Barry Gaberman, Senior VP, The Ford Foundation and Shep Zeldin, Associate Professor, Human Development and Family Studies, UW-Madison
Barry Gaberman discusses the context of civil society and its importance. Then he goes into a discussion of philanthropy, innovation, and entrepreneurship. Lastly he touches on the current economic crisis and its impact on civil society.
Paul Ehrlich, President, Center for Conservation Biology, Stanford University
Forty years after the publication of his influential book "The Population Bomb," Paul Ehrlich appears at the 2008 Wisconsin Book Festival. His most recent work, "The Dominant Animal: Human Evolution and the Environment," traces the history of evolution and the impact of these changes on the planet.
Amitava Kumar, Writer and Journalist, Department of English, Vassar College
Moustafa Vavoumi, Associate Professor, Department of English, CUNY
Moustafa Bavoumi and Amitava Kumar share the stage. Bavoumi wrote a book which tells the stories of seven young Arab and Muslim American. Kumar's book addresses the global war on terror.
Edward Friedman, Professor, Department of Political Science, UW-Madison
Professor Ed Friedmen looks into the "love affair" between the Communist Party regime in Beijing, China, which continuously and systematically abuses human rights, and the elites in sub-Saharan Africa.
Laura Heisler, Intellectual Property Manager, WARF
Laura Heisler is a program developer for the Morgride Institute for Research and the intellectual property manager for WARF. She explains what intellectual property is and how to use is entrepreneurially. She also goes into a discussion about WARF, the Wisconsin Alumni Research Foundation.
Barry Burden, Professor, Department of Political Science, UW-Madison

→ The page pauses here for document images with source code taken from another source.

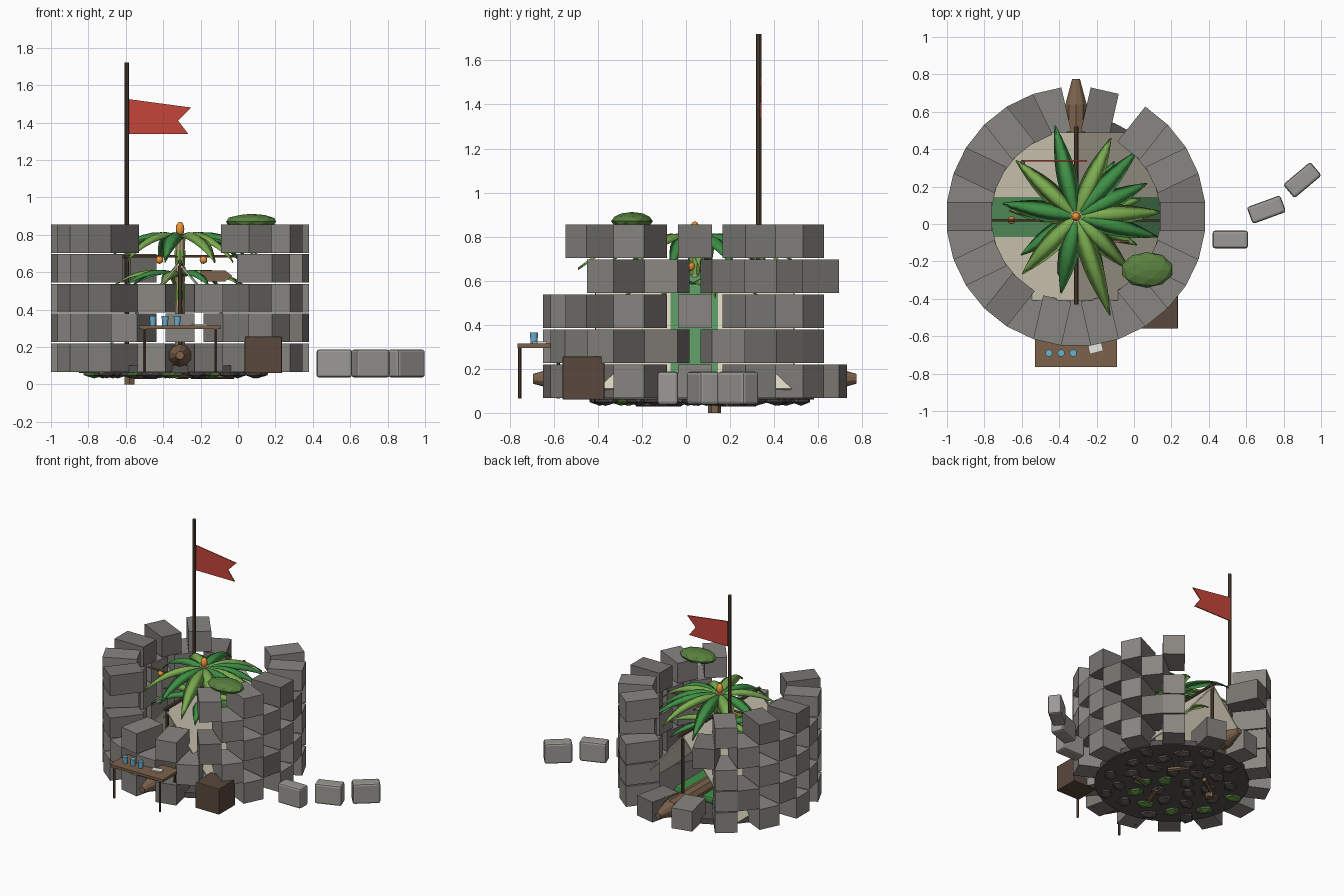
import bpy, bmesh, math, random
from mathutils import Vector, Matrix

if "Cube" in bpy.data.objects:
    bpy.data.objects.remove(bpy.data.objects["Cube"])

random.seed(4)
CX, CY = -0.31, 0.04
MATS = {}
COL = dict(stone=(.25, .24, .22), stone2=(.19, .18, .165), pale=(.33, .32, .3), earth=(.09, .085, .08),
           wood=(.2, .12, .07), dark=(.1, .065, .045), cloth=(.72, .66, .52), green=(.05, .28, .06),
           lime=(.2, .42, .08), moss=(.1, .22, .05), stripe=(.1, .3, .12), orange=(.85, .3, .04),
           red=(.55, .06, .04), blue=(.15, .45, .65), paper=(.8, .8, .76), trunk=(.5, .42, .22))


def mat(c):
    if c not in MATS:
        MATS[c] = bpy.data.materials.new(c)
        MATS[c].diffuse_color = (*COL[c], 1)
    return MATS[c]


def make(name, bm, c, smooth=False):
    bmesh.ops.recalc_face_normals(bm, faces=bm.faces)
    me = bpy.data.meshes.new(name)
    for f in bm.faces:
        f.smooth = smooth
    bm.to_mesh(me)
    bm.free()
    ob = bpy.data.objects.new(name, me)
    me.materials.append(mat(c))
    bpy.context.collection.objects.link(ob)
    return ob


def box(name, loc, size, c, rot=0, tilt=0, bevel=0):
    bm = bmesh.new()
    bmesh.ops.create_cube(bm, size=1)
    m = Matrix.Translation(loc) @ Matrix.Rotation(rot, 4, 'Z') @ Matrix.Rotation(tilt, 4, 'X')
    bmesh.ops.transform(bm, matrix=m @ Matrix.Diagonal((*size, 1)), verts=bm.verts)
    if bevel:
        bmesh.ops.bevel(bm, geom=bm.edges[:], offset=bevel, segments=2, affect='EDGES', profile=.5)
    return make(name, bm, c)


def rod(name, a, b, r, c, r2=None, n=8):
    a, b = Vector(a), Vector(b)
    bm = bmesh.new()
    bmesh.ops.create_cone(bm, cap_ends=True, segments=n, radius1=r, radius2=r if r2 is None else r2, depth=(b - a).length)
    q = (b - a).to_track_quat('Z', 'Y').to_matrix().to_4x4()
    bmesh.ops.transform(bm, matrix=Matrix.Translation((a + b) / 2) @ q, verts=bm.verts)
    return make(name, bm, c)


def blob(name, loc, size, c, sub=1, smooth=False):
    bm = bmesh.new()
    bmesh.ops.create_icosphere(bm, subdivisions=sub, radius=1)
    m = Matrix.Translation(loc) @ Matrix.Rotation(random.random() * 3 if sub == 1 else 0, 4, 'Z')
    bmesh.ops.transform(bm, matrix=m @ Matrix.Diagonal((*size, 1)), verts=bm.verts)
    return make(name, bm, c, smooth)


def slab(name, pts, thick, c):
    bm = bmesh.new()
    f = bm.faces.new([bm.verts.new(p) for p in pts])
    f.normal_update()
    d = f.normal * thick
    g = bmesh.ops.extrude_face_region(bm, geom=[f])['geom']
    bmesh.ops.translate(bm, vec=d, verts=[v for v in g if isinstance(v, bmesh.types.BMVert)])
    return make(name, bm, c)


def frond(name, deg, length, z0, drop, width, c):
    a = math.radians(deg)
    u, s = Vector((math.cos(a), math.sin(a), 0)), Vector((-math.sin(a), math.cos(a), 0))
    bm, rows, n = bmesh.new(), [], 8
    for i in range(n + 1):
        t = i / n
        p = Vector((CX, CY, z0 + .17 * t - (.17 + drop) * t * t)) + u * length * t
        w = width * math.sin(math.pi * (.06 + .93 * t) ** .85) + .002
        rows.append([bm.verts.new(p + s * w * k - Vector((0, 0, abs(k) * w * .5))) for k in (-1, 0, 1)])
        rows[-1].append(bm.verts.new(p - Vector((0, 0, .012))))
    for p, q in zip(rows, rows[1:]):
        for j, k in ((0, 1), (1, 2), (2, 3), (3, 0)):
            bm.faces.new((p[j], p[k], q[k], q[j]))
    return make(name, bm, c, True)


# ring wall of staggered blocks, with a broken front and a back opening
STEP = 360 / 14
for row in range(5):
    z = .143 + .159 * row
    for k in range(14):
        deg = STEP * (k + .5 * (row % 2))
        front, back = abs(deg - 270), abs(deg - 90)
        if (row == 4 and (front < 20 or back < 20)) or (row == 3 and (front < 30 or back < 10)):
            continue
        if (row == 2 and back < 20) or (row == 1 and back < 30) or (row == 3 and abs(deg - 64.3) < 1):
            continue
        a = math.radians(deg)
        box("wall_block", (CX + .57 * math.cos(a), CY + .57 * math.sin(a), z), (.24, .154, .152),
            random.choice(("stone", "stone", "stone2")), a)
for deg in (51.4, 128.6):
    a = math.radians(deg)
    box("jamb_block", (CX + .57 * math.cos(a), CY + .57 * math.sin(a), .302), (.24, .154, .152), "stone", a)

# loose stepping blocks
for x, y, r in ((.515, -.083, 0), (.708, .077, 20), (.9, .235, 40)):
    box("loose_block", (x, y, .112), (.19, .095, .15), "pale", math.radians(r), bevel=.014)

# ground disc with rubble underneath
rod("ground_disc", (CX, CY, .06), (CX, CY, .1), .54, "earth", n=32)
for i in range(34):
    a, r = i * 2.4, .5 * math.sqrt((i + .5) / 34)
    blob("rubble", (CX + r * math.cos(a), CY + r * math.sin(a), .062), (.07, .05, .03),
         "moss" if i % 5 == 0 else "earth")
for x, y, a in ((-.5, .2, .6), (-.2, .25, 2.2), (-.3, -.15, 1.2), (-.1, -.05, .3)):
    d = Vector((math.cos(a), math.sin(a), 0)) * .08
    p = Vector((x, y, .045))
    rod("buried_log", p - d, p + d, .017, "wood", n=6)
rod("root_post", (-.58, .13, 0), (-.58, .13, .1), .03, "wood", n=6)

# tent: two canvas slopes with a stripe, ridge pole and posts
Y0, Y1, ZR, ZB = -.41, .49, .645, .11
for s in (-1, 1):
    for nm, a, b, up, c in (("tent_canvas", Y0, Y1, 0, "cloth"), ("tent_stripe", -.07, .145, .008, "stripe")):
        x = CX + s * .45
        slab(nm, [(CX, a, ZR + up), (CX, b, ZR + up), (x, b, ZB + up), (x, a, ZB + up)], .008, c)
rod("ridge_pole", (CX, -.43, ZR + .01), (CX, .52, ZR + .01), .012, "dark")
for y in (-.4, .48):
    rod("tent_post", (CX, y, .09), (CX, y, ZR), .012, "dark")
for x in (-.42, -.2):
    box("sleeping_mat", (x, .05, .13), (.15, .55, .05), "green", bevel=.015)

# log lying through the ring, tapered at both ends
rod("log_body", (CX, -.56, .155), (CX, .64, .155), .062, "wood", n=10)
rod("log_tip", (CX, .64, .155), (CX, .775, .155), .06, "wood", .022, 10)
rod("log_tip", (CX, -.56, .155), (CX, -.695, .155), .06, "wood", .022, 10)

# palm plant
for i in range(8):
    z = .1 + i * .088
    rod("trunk_segment", (CX, CY, z), (CX, CY, z + .088), .026, "trunk" if i % 2 else "lime", .032, 10)
UPPER = ((103, .5), (66, .46), (47, .48), (3, .46), (-14, .45), (-71, .56),
         (-101, .42), (-133, .42), (170, .4), (137, .44), (25, .42), (-45, .4))
for i, (d, l) in enumerate(UPPER):
    frond("upper_frond", d, l, .79, .13, .052, "lime" if i % 2 else "green")
for i in range(9):
    frond("lower_frond", 15 + i * 40, .36, .58, .05, .045, "green" if i % 2 else "lime")
blob("palm_bud", (CX, CY, .83), (.024, .024, .04), "orange", 2, True)

# hanging rail with fruit
rod("fruit_rail", (-.76, .02, .685), (.14, .02, .685), .007, "wood")
for x in (-.655, -.42, -.185):
    blob("hanging_fruit", (x, .02, .665), (.021, .021, .021), "orange", 2, True)

# flag on a pole
rod("flag_pole", (-.595, .33, .08), (-.595, .33, 1.72), .013, "dark", n=10)
slab("flag", [(-.585, .335, 1.525), (-.25, .335, 1.48), (-.32, .335, 1.41), (-.265, .335, 1.338), (-.585, .335, 1.338)],
     .008, "red")

# table with cups and a paper
box("table_top", (CX, -.665, .305), (.44, .2, .02), "wood")
for x in (-.5, -.12):
    for y in (-.755, -.58):
        rod("table_leg", (x, y, .065), (x, y, .3), .008, "dark", n=6)
for x in (-.455, -.39, -.325):
    rod("cup", (x, -.69, .315), (x, -.69, .365), .015, "blue", .019, 12)
box("paper", (-.205, -.665, .32), (.075, .045, .008), "paper", .25)

# crate, small sign and bush
box("crate", (.135, -.465, .158), (.2, .19, .195), "dark", bevel=.004)
slab("arrow_sign", [(-.2, -.1, .61), (-.07, -.1, .61), (-.03, -.1, .58), (-.07, -.1, .55), (-.2, -.1, .55)], .015, "wood")
blob("bush", (.07, -.245, .87), (.14, .095, .042), "moss", 2)

for m in bpy.data.materials:
    if m.users and not m.is_grease_pencil:
        m.use_nodes = True
        m.node_tree.nodes["Principled BSDF"].inputs["Base Color"].default_value = m.diffuse_color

Dr. Barry Burden comments on the idea of "getting to purple", which searches for ways to overcome the red/blue dichotomy of our nation's politics.
James Conant, a professor in the Department of Public and International Affairs at George Mason University, delves into the history of politics in Wisconsin. Conant discusses the rise of the progressive movement and talks about the issues that were excluded from the state constitution.
David Canon, Professor, Department of Political Science, UW-Madison
Professor David Canon discusses how Washington is broken and his ideas for fixing it. He points out the flaws of the nomination and election process then proposes potential remedies.
David Broder, a political correspondent from The Washington Post, discusses the U.S. election process including what it means to establish a government. Broder explores some of the past campaigns and focuses on the McCain versus Obama election.
Nancy C. Unger, Professor, Department of History, Santa Clara Univeristy
Nancy Unger expresses her fascination with Bob LaFollette's progressive legacy in her lecture entitled "Fighting Bob LaFollette's Progressivism, Past, Present and Future". He was recognized as one of the seven greatest senators in American history. She aims to increase understanding and appreciation for what he created.